“Author challenges Nigerians on corruption”
From Abdullateef Aliyu, Lagos
An author, Sunday Emmanuel Abbah, has challenged Nigerians to shun corrupt tendencies in their individual lives and support the anti-corruption drive of President Muhammadu Buhari.
Mr, Abbah, a Lagos-based writer and public commentator made the call at the presentation of his book titled, “Buhari and the Challenge of Governing a People United by Corruption”.
According to the author, the book was his reflection on issues bothering on the war against corruption being fought by the current administration.
He said the problem of Nigeria was not ethnicity or tribalism but selfishness and tendency to aggrandize wealth by individuals, noting that Nigerians are united by corruption and hiding under the shadow of tribalism.
“For instance all the people in the National Assembly are not representing us but only fighting for their selfish agenda.

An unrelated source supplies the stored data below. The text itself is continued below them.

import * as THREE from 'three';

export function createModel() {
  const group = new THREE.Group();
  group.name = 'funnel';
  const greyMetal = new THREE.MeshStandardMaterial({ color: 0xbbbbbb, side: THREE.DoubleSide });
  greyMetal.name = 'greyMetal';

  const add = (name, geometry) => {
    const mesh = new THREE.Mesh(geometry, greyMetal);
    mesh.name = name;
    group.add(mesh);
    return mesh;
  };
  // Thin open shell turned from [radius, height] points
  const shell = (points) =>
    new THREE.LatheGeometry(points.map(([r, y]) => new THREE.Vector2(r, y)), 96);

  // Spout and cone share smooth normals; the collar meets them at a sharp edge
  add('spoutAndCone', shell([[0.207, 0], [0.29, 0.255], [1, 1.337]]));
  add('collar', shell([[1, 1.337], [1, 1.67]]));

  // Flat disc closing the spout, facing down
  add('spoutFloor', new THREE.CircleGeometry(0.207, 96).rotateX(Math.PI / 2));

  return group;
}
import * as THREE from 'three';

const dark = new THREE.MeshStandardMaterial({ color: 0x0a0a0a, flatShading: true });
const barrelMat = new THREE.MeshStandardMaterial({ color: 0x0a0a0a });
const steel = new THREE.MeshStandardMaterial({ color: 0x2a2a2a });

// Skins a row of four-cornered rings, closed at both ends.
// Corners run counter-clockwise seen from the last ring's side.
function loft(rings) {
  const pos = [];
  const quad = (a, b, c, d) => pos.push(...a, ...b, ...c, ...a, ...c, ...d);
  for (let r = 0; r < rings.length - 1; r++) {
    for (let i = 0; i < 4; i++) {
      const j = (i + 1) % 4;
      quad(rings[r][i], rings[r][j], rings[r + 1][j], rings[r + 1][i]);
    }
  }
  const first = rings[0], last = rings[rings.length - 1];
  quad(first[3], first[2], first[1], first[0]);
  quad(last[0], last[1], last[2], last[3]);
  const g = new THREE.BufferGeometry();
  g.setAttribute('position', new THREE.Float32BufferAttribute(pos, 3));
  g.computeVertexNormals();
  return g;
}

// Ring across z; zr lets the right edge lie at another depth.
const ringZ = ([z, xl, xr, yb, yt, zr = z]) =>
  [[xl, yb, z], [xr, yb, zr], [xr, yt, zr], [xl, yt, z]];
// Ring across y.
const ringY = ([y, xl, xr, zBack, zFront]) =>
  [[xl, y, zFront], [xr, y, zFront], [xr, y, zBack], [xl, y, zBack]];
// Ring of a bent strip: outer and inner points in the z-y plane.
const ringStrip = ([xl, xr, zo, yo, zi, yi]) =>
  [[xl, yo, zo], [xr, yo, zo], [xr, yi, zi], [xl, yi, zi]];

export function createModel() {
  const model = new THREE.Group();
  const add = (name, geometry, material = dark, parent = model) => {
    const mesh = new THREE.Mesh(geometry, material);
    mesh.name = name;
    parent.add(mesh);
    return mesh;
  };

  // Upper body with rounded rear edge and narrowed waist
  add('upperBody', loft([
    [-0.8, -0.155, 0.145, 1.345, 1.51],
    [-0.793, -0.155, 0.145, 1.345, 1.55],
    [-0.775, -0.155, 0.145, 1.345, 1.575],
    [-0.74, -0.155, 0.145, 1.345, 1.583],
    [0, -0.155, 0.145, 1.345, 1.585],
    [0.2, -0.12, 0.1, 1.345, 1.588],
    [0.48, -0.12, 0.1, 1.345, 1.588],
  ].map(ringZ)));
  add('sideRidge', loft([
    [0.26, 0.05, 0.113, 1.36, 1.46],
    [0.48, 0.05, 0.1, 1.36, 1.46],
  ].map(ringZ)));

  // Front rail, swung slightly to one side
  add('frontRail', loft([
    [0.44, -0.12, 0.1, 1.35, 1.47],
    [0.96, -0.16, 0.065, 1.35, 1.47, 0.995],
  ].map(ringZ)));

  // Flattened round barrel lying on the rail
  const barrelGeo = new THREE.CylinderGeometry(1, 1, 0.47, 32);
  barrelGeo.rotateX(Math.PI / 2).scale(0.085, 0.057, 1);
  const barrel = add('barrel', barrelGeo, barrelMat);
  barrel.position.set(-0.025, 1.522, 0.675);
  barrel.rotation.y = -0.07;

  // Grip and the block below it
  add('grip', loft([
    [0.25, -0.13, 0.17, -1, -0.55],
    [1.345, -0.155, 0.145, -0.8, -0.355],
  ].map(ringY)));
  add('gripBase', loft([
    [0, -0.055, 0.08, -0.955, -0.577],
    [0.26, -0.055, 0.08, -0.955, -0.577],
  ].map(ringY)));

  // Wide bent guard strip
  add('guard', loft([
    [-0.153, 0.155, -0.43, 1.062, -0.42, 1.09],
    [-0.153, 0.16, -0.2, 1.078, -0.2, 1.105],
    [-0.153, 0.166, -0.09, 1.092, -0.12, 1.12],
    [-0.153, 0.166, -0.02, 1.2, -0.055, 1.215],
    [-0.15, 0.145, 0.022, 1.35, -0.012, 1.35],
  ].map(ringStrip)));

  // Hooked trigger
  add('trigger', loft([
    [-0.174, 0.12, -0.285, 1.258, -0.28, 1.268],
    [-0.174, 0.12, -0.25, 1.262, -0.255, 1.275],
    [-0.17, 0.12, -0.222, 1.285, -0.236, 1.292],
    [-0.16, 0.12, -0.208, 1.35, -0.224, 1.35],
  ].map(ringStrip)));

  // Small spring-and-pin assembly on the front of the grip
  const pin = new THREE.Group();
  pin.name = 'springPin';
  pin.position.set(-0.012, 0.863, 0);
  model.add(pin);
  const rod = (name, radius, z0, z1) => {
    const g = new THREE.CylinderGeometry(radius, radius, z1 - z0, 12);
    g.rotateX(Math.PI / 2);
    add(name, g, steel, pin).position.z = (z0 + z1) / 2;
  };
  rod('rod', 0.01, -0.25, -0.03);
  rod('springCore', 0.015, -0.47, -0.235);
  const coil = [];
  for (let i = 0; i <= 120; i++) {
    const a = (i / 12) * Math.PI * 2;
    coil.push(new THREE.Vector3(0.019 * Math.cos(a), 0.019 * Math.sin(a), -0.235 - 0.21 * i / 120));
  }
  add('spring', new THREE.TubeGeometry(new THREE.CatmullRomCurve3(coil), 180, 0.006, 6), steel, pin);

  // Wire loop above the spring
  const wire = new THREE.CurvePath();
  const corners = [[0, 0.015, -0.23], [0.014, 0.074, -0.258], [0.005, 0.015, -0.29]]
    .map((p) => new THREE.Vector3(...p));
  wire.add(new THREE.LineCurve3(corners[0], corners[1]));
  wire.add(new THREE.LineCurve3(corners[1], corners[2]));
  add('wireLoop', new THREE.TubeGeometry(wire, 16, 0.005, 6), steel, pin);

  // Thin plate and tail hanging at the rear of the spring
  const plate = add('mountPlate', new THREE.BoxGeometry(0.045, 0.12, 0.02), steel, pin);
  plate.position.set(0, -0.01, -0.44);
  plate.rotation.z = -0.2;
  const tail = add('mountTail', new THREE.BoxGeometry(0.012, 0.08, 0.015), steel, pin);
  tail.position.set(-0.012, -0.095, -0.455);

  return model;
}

Our problem is not Hausa, Igbo, Yoruba or Igala man, tribalism is just a talk on the lips,” he said.
He said unless Nigerians changed their orientation and began to ostracize their kinsmen who are found to be corrupt, the war against corruption would continue to be a mirage.
Executive Chairman of Centre for Anti-Corruption and Open Leadership (CACOL), Mr. Debo Adeniran called for a state policy and the individual resolve to stamp out corruption.
The book reviewer, Vice-President of the Nigeria Bar Association (NBA), Mr. Sunday Ubani, said the book challenged the conscience of every Nigerian who believes that corruption is the bane of Nigeria’s underdevelopment and yet does not show understanding with the present regime in relation to the enormity of the problems.
“This is an eight (8) chapter book containing a hundred and eleven (111) pages of content that gives a perspective and proffers solution to the problems of corruption in Nigeria. The author being a Nigerian is obviously worried about how the average Nigerian perceives corruption and lack of understanding of expected roles performance (ERP) of every citizen in the task of fighting corruption.
“By inference, he makes it clear that many Nigerians are not being fair to Mr President by refusing to see themselves as absolutely responsible for the fight against corruption and by literally staying aloof and indifferent.”
“In chapter one (1) this author used a metaphor analogy to present two factual options that are readily available in the fight. (a) is to allow the clamour for dismemberment of Nigeria and allow every region to go their ways to find remedy. (b) to infuse a systematic ingenious rebalancing factor akin to clearing a virus from system. He makes a choice alluding to the fact that the clamour for the dissolution of Nigeria will not be a better way of solving the challenge.
He insists that the best option will be to clear the virus, which is the focus of this book. But he is quick to add, that it cannot be so snappy as the case may be with clearing virus from the computer system.
Mr Sunday Abbah